Exercise >> Write out the entries, please, from the line containing "# Handles and collars, front and back" through their final line, exactly and with nothing else.

--- Input ---

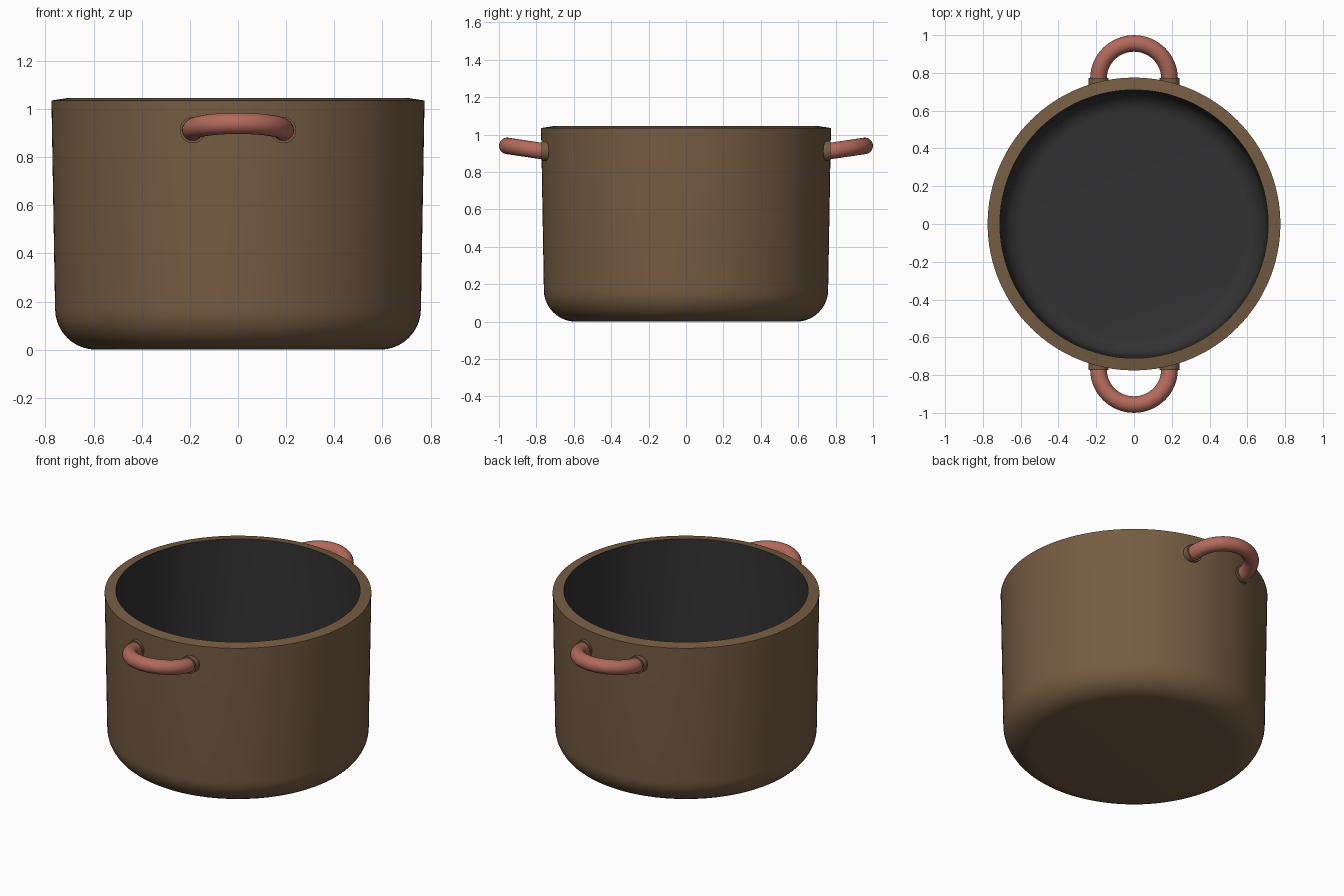
import bpy, bmesh, math
from mathutils import Vector, Matrix

if "Cube" in bpy.data.objects:
    bpy.data.objects.remove(bpy.data.objects["Cube"])


def material(name, rgb):
    m = bpy.data.materials.new(name)
    m.diffuse_color = (*rgb, 1)
    m.use_nodes = True
    m.node_tree.nodes["Principled BSDF"].inputs["Base Color"].default_value = m.diffuse_color
    return m


BROWN = material("brown_enamel", (0.18, 0.108, 0.056))
DARK = material("dark_lining", (0.032, 0.032, 0.032))
COPPER = material("copper", (0.45, 0.145, 0.105))


def fillet(r, z, rad, steps=10):
    """Quarter-round profile from the floor (r - rad, z) up to the wall (r, z + rad)."""
    return [(r - rad + rad * math.sin(a), z + rad - rad * math.cos(a))
            for a in (math.pi / 2 * i / steps for i in range(steps + 1))]


def lathe(name, profile, mat, segs=128):
    bm = bmesh.new()
    verts = [bm.verts.new((r, 0, z)) for r, z in profile]
    edges = [bm.edges.new(p) for p in zip(verts, verts[1:])]
    bmesh.ops.spin(bm, geom=verts + edges, cent=(0, 0, 0), axis=(0, 0, 1),
                   angle=2 * math.pi, steps=segs)
    bmesh.ops.remove_doubles(bm, verts=bm.verts, dist=1e-5)
    bm.normal_update()
    me = bpy.data.meshes.new(name)
    bm.to_mesh(me)
    bm.free()
    return finish(name, me, mat)


def finish(name, me, mat):
    ob = bpy.data.objects.new(name, me)
    bpy.context.collection.objects.link(ob)
    me.materials.append(mat)
    bpy.ops.object.select_all(action='DESELECT')
    ob.select_set(True)
    bpy.context.view_layer.objects.active = ob
    bpy.ops.object.shade_smooth_by_angle(angle=math.radians(35))
    return ob


# Pot: outer shell with rim, and the dark interior
rim = (0.71, 1.045)
lathe("pot_body", [(0, 0)] + fillet(0.76, 0, 0.17) + [(0.775, 1.035), rim], BROWN)
lathe("pot_interior", [rim] + fillet(0.70, 0.06, 0.11)[::-1] + [(0, 0.06)], DARK)

# Handle placement: arch centre on the wall, tilted up outward
TILT = math.radians(8.5)
SPAN, TUBE = 0.188, 0.044


def arch(name, side):
    """Tube swept along a half ring with short straight roots in the wall."""
    path = [((SPAN, -0.04), 0)]
    path += [((SPAN * math.cos(a), SPAN * math.sin(a)), a)
             for a in (math.pi * i / 32 for i in range(33))]
    path += [((-SPAN, -0.04), math.pi)]
    place = (Matrix.Rotation(math.pi if side < 0 else 0, 4, 'Z')
             @ Matrix.Translation((0, 0.77, 0.912)) @ Matrix.Rotation(TILT, 4, 'X'))
    n = 24
    bm = bmesh.new()
    rings = []
    for (x, y), a in path:
        out = Vector((math.cos(a), math.sin(a), 0))
        ring = []
        for k in range(n):
            t = 2 * math.pi * k / n
            p = Vector((x, y, 0)) + TUBE * (math.cos(t) * out + Vector((0, 0, math.sin(t))))
            ring.append(bm.verts.new(place @ p))
        rings.append(ring)
    for r0, r1 in zip(rings, rings[1:]):
        for k in range(n):
            bm.faces.new((r0[k], r0[k - 1], r1[k - 1], r1[k]))
    bm.faces.new(rings[0])
    bm.faces.new(rings[-1])
    bmesh.ops.recalc_face_normals(bm, faces=bm.faces)
    me = bpy.data.meshes.new(name)
    bm.to_mesh(me)
    bm.free()
    return finish(name, me, COPPER)


def collar(name, x, side):
    """Short disc where a handle root meets the wall."""
    bm = bmesh.new()
    bmesh.ops.create_cone(bm, cap_ends=True, segments=32, radius1=0.054,
                          radius2=0.054, depth=0.05)
    bm.transform(Matrix.Translation((x, side * 0.748, 0.912))
                 @ Matrix.Rotation(math.pi / 2, 4, 'X'))
    me = bpy.data.meshes.new(name)
    bm.to_mesh(me)
    bm.free()
    return finish(name, me, BROWN)


# Handles and collars, front and back
for label, side in (("front", -1), ("back", 1)):
    arch(label + "_handle", side)
    for hand, x in (("left", -SPAN), ("right", SPAN)):
        collar(f"{label}_{hand}_collar", x, side)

---

Task solution >>
# Handles and collars, front and back
for label, side in (("front", -1), ("back", 1)):
    arch(label + "_handle", side)
    for hand, x in (("left", -SPAN), ("right", SPAN)):
        collar(f"{label}_{hand}_collar", x, side)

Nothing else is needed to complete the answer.